---------- PROVIDED MATERIAL
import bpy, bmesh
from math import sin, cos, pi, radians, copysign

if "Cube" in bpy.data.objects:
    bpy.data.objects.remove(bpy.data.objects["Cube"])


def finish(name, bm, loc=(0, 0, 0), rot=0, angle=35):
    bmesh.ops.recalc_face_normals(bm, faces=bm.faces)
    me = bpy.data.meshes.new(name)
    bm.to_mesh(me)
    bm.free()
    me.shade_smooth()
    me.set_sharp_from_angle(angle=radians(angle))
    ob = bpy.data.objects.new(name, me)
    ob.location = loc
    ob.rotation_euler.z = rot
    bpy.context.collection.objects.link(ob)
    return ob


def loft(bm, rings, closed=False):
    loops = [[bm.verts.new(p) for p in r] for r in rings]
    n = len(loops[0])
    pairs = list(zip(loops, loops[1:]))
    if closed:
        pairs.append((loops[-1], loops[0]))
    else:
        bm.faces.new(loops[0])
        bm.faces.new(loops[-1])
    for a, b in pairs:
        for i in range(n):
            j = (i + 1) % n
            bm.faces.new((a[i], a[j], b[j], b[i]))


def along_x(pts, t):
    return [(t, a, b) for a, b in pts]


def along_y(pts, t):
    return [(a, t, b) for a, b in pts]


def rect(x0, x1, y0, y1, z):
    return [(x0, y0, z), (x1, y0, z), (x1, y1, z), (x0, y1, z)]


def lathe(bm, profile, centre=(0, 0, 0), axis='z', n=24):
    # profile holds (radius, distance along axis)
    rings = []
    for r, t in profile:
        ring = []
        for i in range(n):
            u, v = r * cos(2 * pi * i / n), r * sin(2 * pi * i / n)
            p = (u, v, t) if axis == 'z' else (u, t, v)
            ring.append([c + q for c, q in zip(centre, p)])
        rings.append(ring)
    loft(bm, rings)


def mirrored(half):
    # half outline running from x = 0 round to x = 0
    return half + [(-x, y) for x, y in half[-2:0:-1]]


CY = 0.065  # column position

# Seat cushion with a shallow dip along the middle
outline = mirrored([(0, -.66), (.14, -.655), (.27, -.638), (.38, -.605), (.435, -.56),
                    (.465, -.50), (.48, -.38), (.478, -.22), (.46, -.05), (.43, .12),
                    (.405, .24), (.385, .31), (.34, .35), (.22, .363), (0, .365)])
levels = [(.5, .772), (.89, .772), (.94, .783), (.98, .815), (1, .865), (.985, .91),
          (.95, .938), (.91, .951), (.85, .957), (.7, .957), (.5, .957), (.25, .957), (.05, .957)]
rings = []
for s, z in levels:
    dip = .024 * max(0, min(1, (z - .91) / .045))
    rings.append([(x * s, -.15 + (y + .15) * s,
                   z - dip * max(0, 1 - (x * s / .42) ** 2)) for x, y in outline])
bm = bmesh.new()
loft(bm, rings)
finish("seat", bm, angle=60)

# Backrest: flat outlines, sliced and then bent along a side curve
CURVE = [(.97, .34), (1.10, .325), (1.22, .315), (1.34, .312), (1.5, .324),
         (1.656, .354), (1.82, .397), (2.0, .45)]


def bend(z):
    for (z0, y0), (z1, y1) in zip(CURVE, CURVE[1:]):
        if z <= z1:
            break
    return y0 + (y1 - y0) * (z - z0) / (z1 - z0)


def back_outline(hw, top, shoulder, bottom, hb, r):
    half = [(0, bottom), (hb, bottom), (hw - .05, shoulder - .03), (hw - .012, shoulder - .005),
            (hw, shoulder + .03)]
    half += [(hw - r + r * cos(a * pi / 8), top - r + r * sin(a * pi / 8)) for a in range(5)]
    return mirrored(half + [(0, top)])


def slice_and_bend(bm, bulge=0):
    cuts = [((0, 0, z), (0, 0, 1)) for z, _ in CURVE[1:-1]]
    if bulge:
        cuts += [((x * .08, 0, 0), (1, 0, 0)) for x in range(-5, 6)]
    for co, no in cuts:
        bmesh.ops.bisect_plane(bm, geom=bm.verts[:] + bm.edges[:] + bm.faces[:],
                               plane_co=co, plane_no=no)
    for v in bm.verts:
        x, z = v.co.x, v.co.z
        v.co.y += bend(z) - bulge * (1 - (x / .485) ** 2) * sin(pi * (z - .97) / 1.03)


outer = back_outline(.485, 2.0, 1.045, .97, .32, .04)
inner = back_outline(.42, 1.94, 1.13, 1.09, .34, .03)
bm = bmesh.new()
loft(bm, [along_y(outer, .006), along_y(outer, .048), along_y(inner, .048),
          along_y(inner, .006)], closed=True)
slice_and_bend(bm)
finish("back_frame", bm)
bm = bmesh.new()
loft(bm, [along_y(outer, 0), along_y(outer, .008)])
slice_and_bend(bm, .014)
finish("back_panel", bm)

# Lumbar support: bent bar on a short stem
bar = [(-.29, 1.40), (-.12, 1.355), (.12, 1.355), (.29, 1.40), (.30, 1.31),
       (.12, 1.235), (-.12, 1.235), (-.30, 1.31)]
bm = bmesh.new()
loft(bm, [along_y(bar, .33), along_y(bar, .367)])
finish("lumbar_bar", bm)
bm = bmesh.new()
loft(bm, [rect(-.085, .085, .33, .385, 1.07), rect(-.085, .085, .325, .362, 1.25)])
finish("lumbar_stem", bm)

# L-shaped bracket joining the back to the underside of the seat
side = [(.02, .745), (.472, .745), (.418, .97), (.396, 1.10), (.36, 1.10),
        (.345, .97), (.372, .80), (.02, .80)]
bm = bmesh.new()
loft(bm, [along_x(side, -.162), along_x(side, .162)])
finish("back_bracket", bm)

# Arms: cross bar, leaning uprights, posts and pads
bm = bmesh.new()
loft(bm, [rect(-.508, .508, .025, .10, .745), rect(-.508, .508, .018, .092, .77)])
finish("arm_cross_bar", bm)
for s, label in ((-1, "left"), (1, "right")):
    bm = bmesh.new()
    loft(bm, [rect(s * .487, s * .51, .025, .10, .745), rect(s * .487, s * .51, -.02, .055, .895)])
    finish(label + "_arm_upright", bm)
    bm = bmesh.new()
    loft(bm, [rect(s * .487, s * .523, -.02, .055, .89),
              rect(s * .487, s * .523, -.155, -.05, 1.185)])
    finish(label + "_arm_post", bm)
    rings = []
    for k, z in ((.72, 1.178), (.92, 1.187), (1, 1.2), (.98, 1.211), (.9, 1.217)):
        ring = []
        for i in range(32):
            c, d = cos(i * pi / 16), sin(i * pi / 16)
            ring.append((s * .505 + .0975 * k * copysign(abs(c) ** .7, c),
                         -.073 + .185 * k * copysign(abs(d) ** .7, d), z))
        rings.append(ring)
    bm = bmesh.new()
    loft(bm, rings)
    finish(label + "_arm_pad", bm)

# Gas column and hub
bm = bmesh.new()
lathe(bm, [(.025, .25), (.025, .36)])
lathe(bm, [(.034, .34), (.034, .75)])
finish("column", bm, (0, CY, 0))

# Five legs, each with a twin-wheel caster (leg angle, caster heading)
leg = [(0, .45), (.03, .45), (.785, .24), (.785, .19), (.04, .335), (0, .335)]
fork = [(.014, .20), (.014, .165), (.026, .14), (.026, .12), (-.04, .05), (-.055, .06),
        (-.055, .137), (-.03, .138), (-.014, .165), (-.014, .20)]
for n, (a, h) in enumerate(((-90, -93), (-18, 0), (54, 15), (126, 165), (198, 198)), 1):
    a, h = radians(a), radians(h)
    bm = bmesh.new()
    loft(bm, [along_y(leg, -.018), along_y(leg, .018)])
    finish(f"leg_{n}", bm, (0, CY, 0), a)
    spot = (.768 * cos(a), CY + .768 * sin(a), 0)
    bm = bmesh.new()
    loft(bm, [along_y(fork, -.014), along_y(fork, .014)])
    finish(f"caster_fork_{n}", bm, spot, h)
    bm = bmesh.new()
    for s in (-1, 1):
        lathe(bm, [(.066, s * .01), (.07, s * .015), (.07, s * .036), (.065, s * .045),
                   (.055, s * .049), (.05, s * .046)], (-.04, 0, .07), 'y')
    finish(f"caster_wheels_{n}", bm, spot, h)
--------------------
WHAT NEEDS TO BE DONE: Your answer must consist solely of the lines from the top of the entries above through the line containing "bm.to_mesh(me)", copied exactly, both ends included.

ANSWER:
import bpy, bmesh
from math import sin, cos, pi, radians, copysign

if "Cube" in bpy.data.objects:
    bpy.data.objects.remove(bpy.data.objects["Cube"])


def finish(name, bm, loc=(0, 0, 0), rot=0, angle=35):
    bmesh.ops.recalc_face_normals(bm, faces=bm.faces)
    me = bpy.data.meshes.new(name)
    bm.to_mesh(me)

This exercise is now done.